I said I wasn’t going to rank these, but, well, Journey is kind of my favorite. The game itself possesses a wonderful richness that defies, or perhaps is even enhanced by, its simplicity. You take on the role of a robed figure traveling across a desert land. Your objective is simple: reach the light at the top of a distant mountain. To achieve this, you will indeed embark on a journey that is at once both linear and vast, a lonely adventure that impresses upon you the smallness of your character in a wondrous world. The soundtrack readily evokes this same sense of wonder from the first emotional cello strains. It is a sound that feels both ancient and timeless, and while cultural influences are apparent it has no one particular sound, having a more universal feel. It is a calming sound, and when I’m feeling the strain of work that needs to be done with little time to do it, I know that I can turn to Journey to pull myself back to center and forge ahead, much like the robed figure tirelessly pursuing the distant mountain. This musical journey isn’t too long at just under an hour, but it’s a lovely way to either begin the day or end it and fall just a little bit more in love with cellos.
Honorable Mention: The Last Guardian
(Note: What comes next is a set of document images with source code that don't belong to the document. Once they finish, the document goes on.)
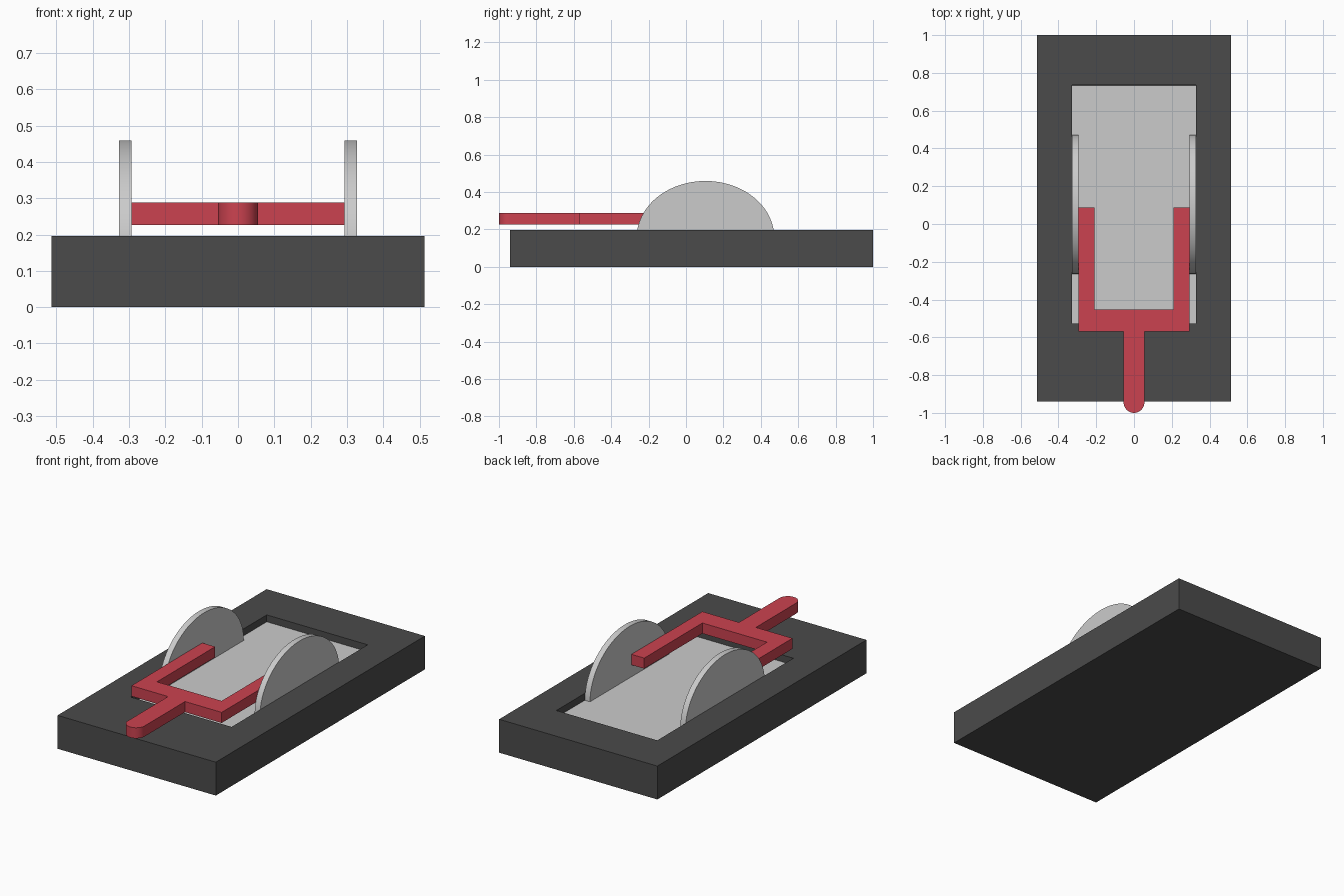
import bpy, bmesh
from math import sin, cos, pi
from mathutils import Vector

if "Cube" in bpy.data.objects:
    bpy.data.objects.remove(bpy.data.objects["Cube"])


def material(name, rgb):
    m = bpy.data.materials.new(name)
    m.diffuse_color = (*rgb, 1)
    m.use_nodes = True
    m.node_tree.nodes["Principled BSDF"].inputs["Base Color"].default_value = m.diffuse_color
    return m


def finish(name, bm, mat=None):
    bmesh.ops.recalc_face_normals(bm, faces=bm.faces)
    me = bpy.data.meshes.new(name)
    bm.to_mesh(me)
    bm.free()
    ob = bpy.data.objects.new(name, me)
    bpy.context.collection.objects.link(ob)
    if mat:
        me.materials.append(mat)
    return ob


def prism(name, points, direction, mat=None, smooth=False):
    """Extrude a closed outline along a direction."""
    bm = bmesh.new()
    face = bm.faces.new([bm.verts.new(p) for p in points])
    ext = bmesh.ops.extrude_face_region(bm, geom=[face], use_keep_orig=True)
    moved = [g for g in ext["geom"] if isinstance(g, bmesh.types.BMVert)]
    bmesh.ops.translate(bm, verts=moved, vec=Vector(direction))
    ob = finish(name, bm, mat)
    if smooth:
        bpy.context.view_layer.objects.active = ob
        ob.select_set(True)
        bpy.ops.object.shade_smooth_by_angle(angle=0.6)
        ob.select_set(False)
    return ob


def rect(x, y0, y1, z):
    return [(-x, y0, z), (x, y0, z), (x, y1, z), (-x, y1, z)]


dark = material("dark", (0.07, 0.07, 0.07))
red = material("red", (0.6, 0.055, 0.08))

TOP, FLOOR, BED = 0.196, 0.156, 0.122

# Base block with a rectangular recess
bm = bmesh.new()
loops = [[bm.verts.new(p) for p in rect(*r)] for r in (
    (0.514, -0.94, 1.0, 0), (0.514, -0.94, 1.0, TOP),
    (0.328, -0.528, 0.735, TOP), (0.328, -0.528, 0.735, BED))]
for a, b in zip(loops, loops[1:]):
    for i in range(4):
        j = (i + 1) % 4
        bm.faces.new((a[i], a[j], b[j], b[i]))
bm.faces.new(loops[0])
bm.faces.new(loops[-1])
finish("base", bm, dark)

# Bracket plate lying in the recess
prism("bracket_plate", rect(0.327, -0.527, 0.734, BED), (0, 0, FLOOR - BED))

# Rounded upright cheeks on both sides
for side, x in (("left", -0.327), ("right", 0.293)):
    arc = [(x, 0.104 + 0.368 * cos(pi * i / 48), FLOOR + 0.303 * sin(pi * i / 48))
           for i in range(49)]
    prism(side + "_cheek", arc, (0.034, 0, 0), smooth=True)

# Fork lever: one half outline mirrored, with a rounded handle end
half = [(0.055, -0.57), (0.293, -0.57), (0.293, 0.088), (0.21, 0.088), (0.21, -0.452)]
tip = [(0.055 * cos(a), -0.945 + 0.055 * sin(a))
       for a in (pi + pi * i / 16 for i in range(17))]
outline = tip + half + [(-x, y) for x, y in reversed(half)]
prism("fork_lever", [(x, y, 0.226) for x, y in outline], (0, 0, 0.062), red, smooth=True)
The Last Guardian is the latest game from Team Ico, a breathtaking journey that follows the adventures of a little boy and his giant cat/dog/bird companion, Trico. The game itself is beautiful, and the soundtrack is also of very high quality, but there’s one reason why it didn’t make it onto this list: it is so damn stressful. I literally could not listen to the entire thing while I was trying to work without feeling like I was going to have an anxiety attack. The soundtrack is tense, and this is actually intentional as, like in Shadow of the Colossus, the game designers use music rather sparingly in the game. The only time that music really plays is when some sort of event happens, and usually that’s being attacked by enemies or nearly falling from a collapsing bridge, and so the musical accompaniment to those moments is meant to heighten that heart-stopping feeling. So while the soundtrack is well done, I can’t say I really recommend it to listen to when you’re trying to work, unless you’re one of those works-best-under-extreme-pressure people that I will never understand.
If you’d like to give it a listen anyway (you masochist, you), you can do so here:
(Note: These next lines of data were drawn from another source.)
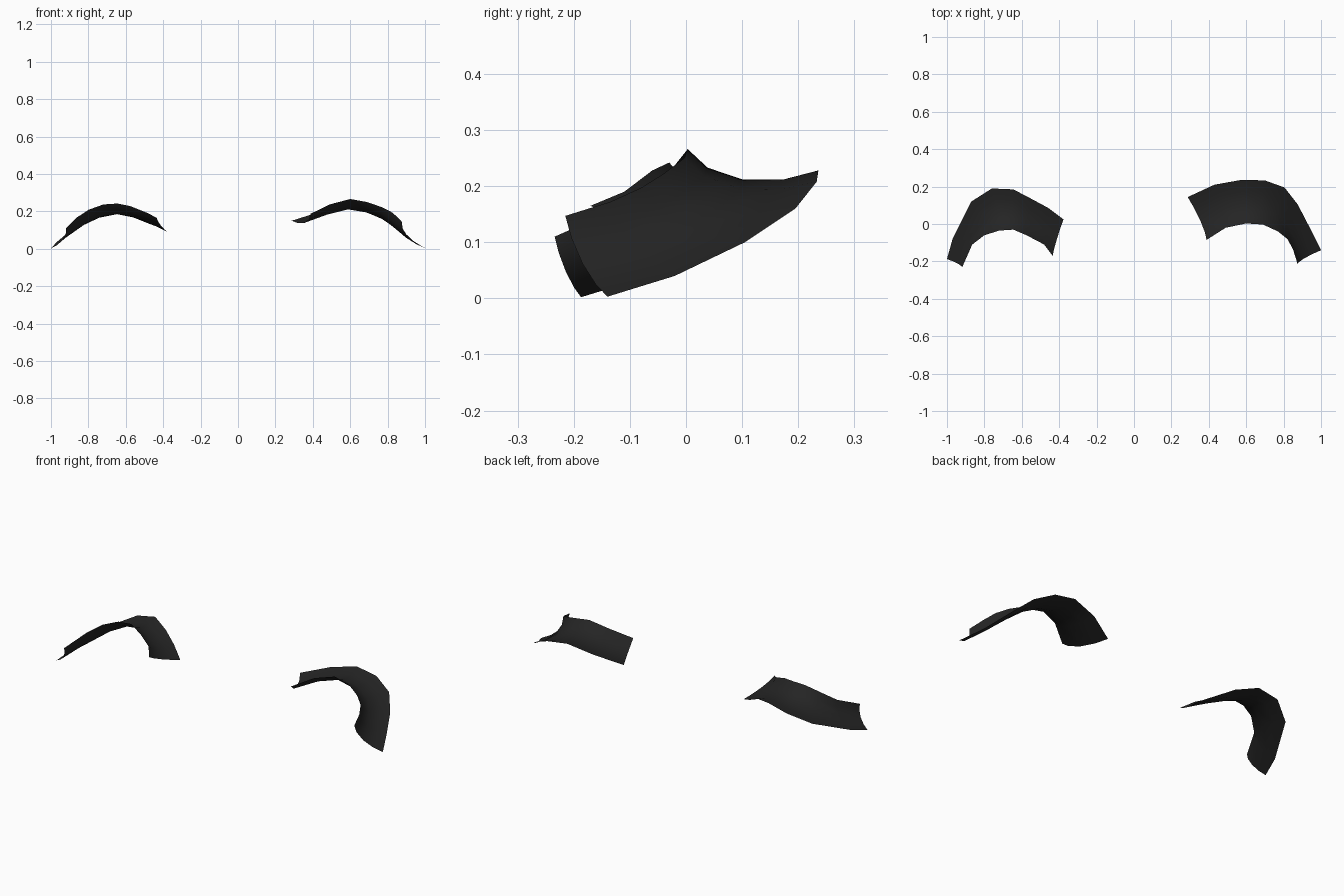
import bpy
from mathutils import Vector

if "Cube" in bpy.data.objects:
    bpy.data.objects.remove(bpy.data.objects["Cube"])

mat = bpy.data.materials.new("charcoal black")
mat.diffuse_color = (0.018, 0.018, 0.018, 1)
mat.use_nodes = True
mat.node_tree.nodes["Principled BSDF"].inputs["Base Color"].default_value = mat.diffuse_color

# Stations along each strip, from outer tip to inner end (front edge, back edge)
RIGHT_FRONT = [(.875, -.215, .147), (.85, -.135, .172), (.82, -.08, .197), (.77, -.04, .222),
               (.69, -.003, .25), (.60, .003, .266), (.49, -.02, .237), (.388, -.085, .187)]
RIGHT_BACK = [(1.0, -.14, .003), (.94, -.02, .04), (.875, .105, .10), (.805, .195, .16),
              (.70, .233, .208), (.575, .236, .228), (.43, .21, .195), (.287, .144, .15)]
LEFT_FRONT = [(-.92, -.234, .11), (-.865, -.11, .165), (-.80, -.06, .208), (-.72, -.035, .237),
              (-.645, -.03, .242), (-.575, -.06, .228), (-.48, -.11, .19), (-.435, -.17, .165)]
LEFT_BACK = [(-1.0, -.187, .002), (-.97, -.08, .035), (-.87, .12, .12), (-.76, .19, .175),
             (-.645, .185, .20), (-.54, .13, .175), (-.457, .085, .13), (-.377, .025, .09)]

# Cross-section: position across the strip and hollow depth
SECTION = [(0, 0), (.17, .027), (.45, .038), (.75, .026), (1, 0)]


def brow(name, front, back, depth):
    front, back = [Vector(p) for p in front], [Vector(p) for p in back]
    n, verts, faces = len(front), [], []
    for i in range(n):
        a, b = max(i - 1, 0), min(i + 1, n - 1)
        tangent = (front[b] + back[b]) - (front[a] + back[a])
        normal = tangent.cross(back[i] - front[i]).normalized()
        if normal.z < 0:
            normal.negate()
        for t, sag in SECTION:
            verts.append(front[i].lerp(back[i], t) - normal * sag * depth[i])
    w = len(SECTION)
    up = front[0].x < 0
    for i in range(n - 1):
        for j in range(w - 1):
            f = (i * w + j, i * w + j + 1, (i + 1) * w + j + 1, (i + 1) * w + j)
            faces.append(f[::-1] if up else f)
    me = bpy.data.meshes.new(name)
    me.from_pydata(verts, [], faces)
    if sum(p.normal.z for p in me.polygons) < 0:
        me.flip_normals()
    for p in me.polygons:
        p.use_smooth = True
    me.materials.append(mat)
    bpy.context.collection.objects.link(bpy.data.objects.new(name, me))


# Two arched, hollowed brow strips
brow("right_brow", RIGHT_FRONT, RIGHT_BACK, [.8, .9, 1, 1, 1, 1, 1, .9])
brow("left_brow", LEFT_FRONT, LEFT_BACK, [.6, .8, 1, 1, 1, .9, .6, .2])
What are some of your favorite video game soundtracks to listen to? Tell us in the comments below!